Top scientists in neuroimaging will also work together this summer as part of the MBLs new "Neuroimaging Cluster." Investigators in the group, a virtual whos who of leaders in the field, use optical methods to tell them more about mechanisms of synaptic transmission, the basic form of communication between neurons. Using fluorescent dyes and cameras, these imaging studies are aimed at giving scientists a better understanding of epilepsy and Alzheimers Disease, as well as psychological diseases such as depression and schizophrenia. According to Dan Johnston, a professor of neuroscience at Baylor College of Medicine and one of the scientists involved, the cluster will provide an environment for scientists to not only collaborate on projects, but, perhaps more importantly, transfer neuroimaging technology within the group. "Youre not going to find a place anywhere else in the world with this concentration of expertise in neuroimaging," says Johnston. "This is high-tech stuff. The sharing of technical ideas will move this field forward."
The Marine Biological Laboratory is an independent scientific institution, founded in 1888, that undertakes the highest level of creative research and education in biology, including the biomedical and environmental sciences.
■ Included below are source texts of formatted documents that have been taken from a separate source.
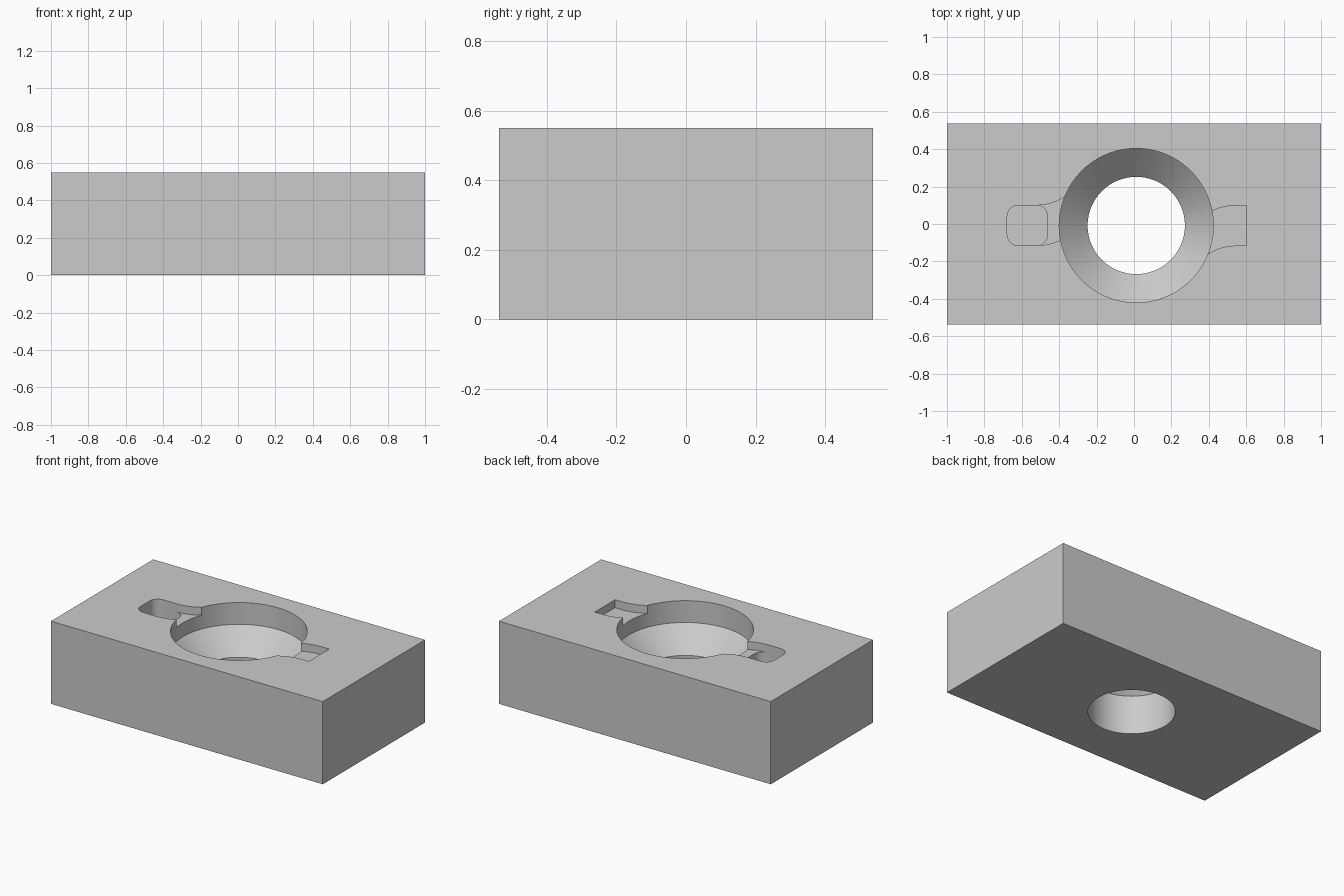
import bpy, bmesh, math
from mathutils import Matrix, Vector

if "Cube" in bpy.data.objects:
    bpy.data.objects.remove(bpy.data.objects["Cube"], do_unlink=True)

LENGTH, WIDTH, HEIGHT = 2.0, 1.075, 0.55
CENTRE = Vector((0.012, -0.008, 0))

grey = bpy.data.materials.new("plain grey")
grey.use_nodes = True
grey.diffuse_color = (0.6, 0.6, 0.6, 1)
grey.node_tree.nodes["Principled BSDF"].inputs["Base Color"].default_value = (0.6, 0.6, 0.6, 1)


def make_object(name, bm):
    bmesh.ops.recalc_face_normals(bm, faces=bm.faces)
    mesh = bpy.data.meshes.new(name)
    bm.to_mesh(mesh)
    bm.free()
    mesh.materials.append(grey)
    obj = bpy.data.objects.new(name, mesh)
    bpy.context.collection.objects.link(obj)
    return obj


def prism(name, outline, floor, turn):
    """Upright cutter from an outline, turned about the bore axis."""
    bm = bmesh.new()
    face = bm.faces.new([bm.verts.new((x, y, floor)) for x, y in outline])
    new = bmesh.ops.extrude_face_region(bm, geom=[face])["geom"]
    bmesh.ops.translate(bm, vec=(0, 0, HEIGHT + 0.1 - floor),
                        verts=[v for v in new if isinstance(v, bmesh.types.BMVert)])
    bm.transform(Matrix.Translation(CENTRE) @ Matrix.Rotation(turn, 4, "Z"))
    return make_object(name, bm)


def revolve(name, profile, sides=96):
    """Closed solid of revolution about the bore axis."""
    bm = bmesh.new()
    rings = []
    for r, z in profile:
        rings.append([bm.verts.new((r * math.cos(a), r * math.sin(a), z))
                      for a in (math.tau * i / sides for i in range(sides))])
    for low, high in zip(rings, rings[1:]):
        for i in range(sides):
            j = (i + 1) % sides
            bm.faces.new((low[i], low[j], high[j], high[i]))
    bm.faces.new(rings[0])
    bm.faces.new(rings[-1])
    bm.transform(Matrix.Translation(CENTRE))
    return make_object(name, bm)


def rounded_square(cx, half, radius, steps=8):
    points = []
    for corner, (sx, sy) in enumerate([(1, 1), (-1, 1), (-1, -1), (1, -1)]):
        for k in range(steps + 1):
            a = math.pi / 2 * (corner + k / steps)
            points.append((cx + sx * (half - radius) + radius * math.cos(a),
                           sy * (half - radius) + radius * math.sin(a)))
    return points


# Solid block
bm = bmesh.new()
bmesh.ops.create_cube(bm, size=1)
bm.transform(Matrix.Translation((0, 0, HEIGHT / 2)) @ Matrix.Diagonal((LENGTH, WIDTH, HEIGHT, 1)))
block = make_object("block", bm)

# Stepped through bore: straight recess, conical seat, straight hole
cutters = [revolve("bore_cutter", [(0.26, -0.1), (0.26, 0.257), (0.412, 0.405), (0.412, HEIGHT + 0.1)])]

# Side pockets with shallow swept channels into the bore
channel = [(-0.59, 0.107), (-0.535, 0.107), (-0.49, 0.111), (-0.45, 0.12), (-0.42, 0.132),
           (-0.39, 0.148), (-0.34, 0.18), (-0.3, -0.03), (-0.41, -0.08), (-0.45, -0.095),
           (-0.49, -0.104), (-0.535, -0.107), (-0.59, -0.107)]
for side, turn in (("right", 0), ("left", math.pi)):
    cutters.append(prism(side + "_pocket_cutter", rounded_square(-0.582, 0.108, 0.06), HEIGHT - 0.15, turn))
    cutters.append(prism(side + "_channel_cutter", channel, HEIGHT - 0.053, turn))

# Cut the block, then discard the cutters
bpy.context.view_layer.objects.active = block
block.select_set(True)
for cutter in cutters:
    cutter.hide_render = True
    cut = block.modifiers.new(cutter.name, "BOOLEAN")
    cut.operation = "DIFFERENCE"
    cut.solver = "EXACT"
    cut.object = cutter
    bpy.ops.object.modifier_apply(modifier=cut.name)
for cutter in cutters:
    bpy.data.objects.remove(cutter, do_unlink=True)

bpy.ops.object.shade_smooth_by_angle(angle=math.radians(30))
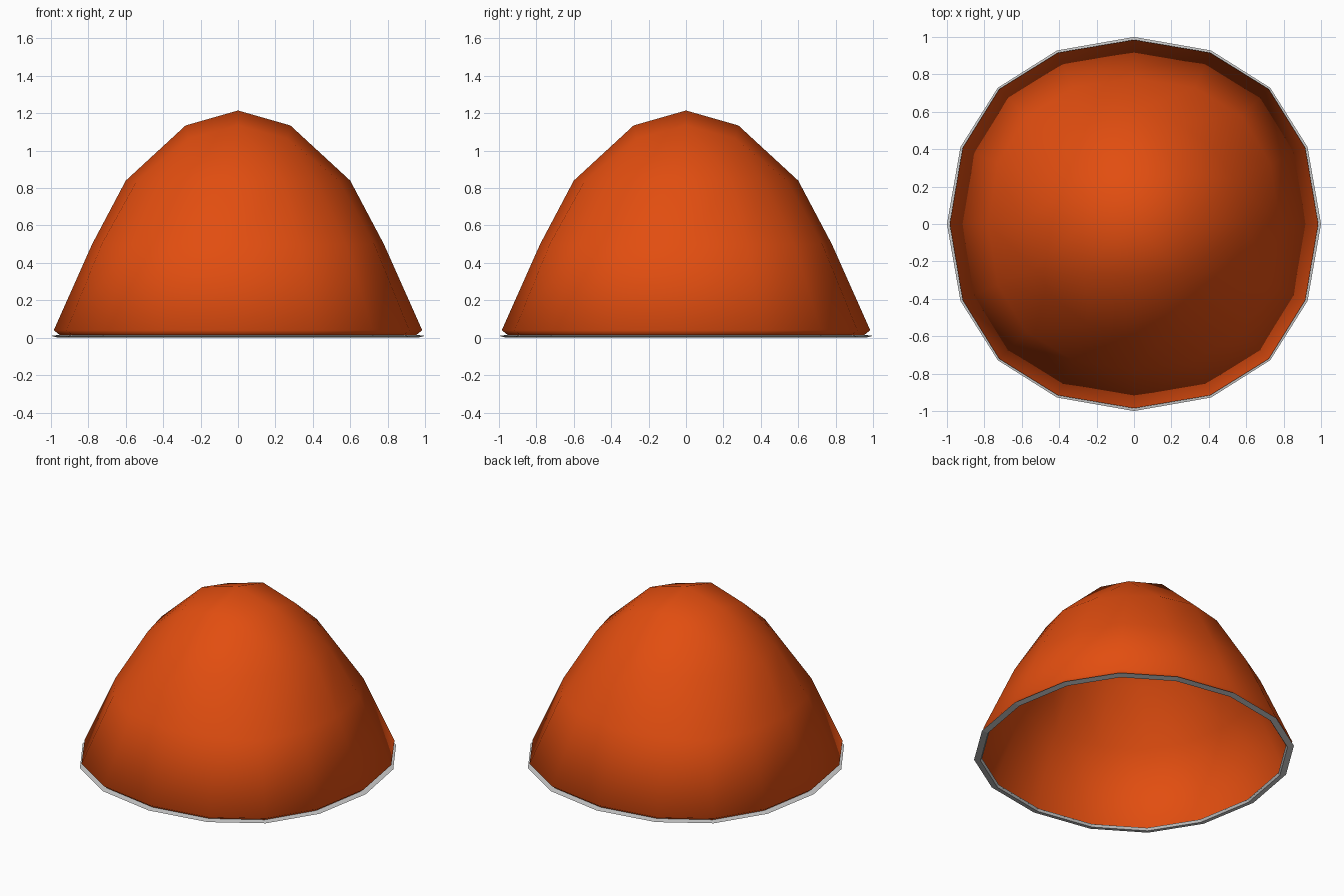
import bpy, bmesh
from math import pi, sin, cos, sqrt

if "Cube" in bpy.data.objects:
    bpy.data.objects.remove(bpy.data.objects["Cube"])

N = 16  # sides


def ring(bm, r, z, corner):
    """Sixteen-point loop; corner = extra radius factor at the diagonals."""
    verts = []
    for i in range(N):
        a = 2 * pi * i / N
        rr = r * (1 + corner * (1 - cos(4 * a)) / 2)
        t = a + 0.025 * sin(4 * a)
        verts.append(bm.verts.new((rr * cos(t), rr * sin(t), z)))
    return verts


def bridge(bm, low, high):
    for i in range(N):
        j = (i + 1) % N
        bm.faces.new((low[i], low[j], high[j], high[i]))


def finish(bm, name):
    bmesh.ops.recalc_face_normals(bm, faces=bm.faces)
    mesh = bpy.data.meshes.new(name)
    bm.to_mesh(mesh)
    bm.free()
    obj = bpy.data.objects.new(name, mesh)
    bpy.context.collection.objects.link(obj)
    return obj


# Dome shell: stacked loops, open underneath
bm = bmesh.new()
profile = [(0.95, 0.012, 0.035), (0.985, 0.04, 0.035),
           (0.78, 0.50, 0.045), (0.60, 0.84, -0.03)]
loops = [ring(bm, *p) for p in profile]
for low, high in zip(loops, loops[1:]):
    bridge(bm, low, high)

# Dome crown: 4 x 4 quad grid closing the top loop
top = loops[-1]
apex = bm.verts.new((0, 0, 1.215))
inner = []
for i in range(8):
    r, z = (0.28, 1.135) if i % 2 == 0 else (0.265 * sqrt(2), 1.065)
    inner.append(bm.verts.new((r * cos(i * pi / 4), r * sin(i * pi / 4), z)))
for q in range(4):
    a, c, b = inner[2 * q], inner[2 * q + 1], inner[(2 * q + 2) % 8]
    t = [top[(4 * q + k) % N] for k in range(5)]
    bm.faces.new((apex, a, c, b))
    bm.faces.new((a, t[0], t[1], c))
    bm.faces.new((c, t[1], t[2], t[3]))
    bm.faces.new((c, t[3], t[4], b))
dome = finish(bm, "dome_shell")
dome.data.polygons.foreach_set("use_smooth", [True] * len(dome.data.polygons))
mat = bpy.data.materials.new("orange")
mat.diffuse_color = (0.76, 0.075, 0.005, 1)
mat.use_nodes = True
mat.node_tree.nodes["Principled BSDF"].inputs["Base Color"].default_value = mat.diffuse_color
dome.data.materials.append(mat)

# Grey rim: thin tapered band under the shell
bm = bmesh.new()
section = [(0.95, 0.016, 0.03), (1.0, 0.01, 0.03), (0.96, 0.0, 0.03)]
loops = [ring(bm, *p) for p in section]
for k in range(3):
    bridge(bm, loops[k], loops[(k + 1) % 3])
finish(bm, "base_rim")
The Wadsworth Center of the New York State Department of Health combines basic and applied research and education in biomedical and environmental sciences with a public health mission of clinical and environmental testing and quality assurance.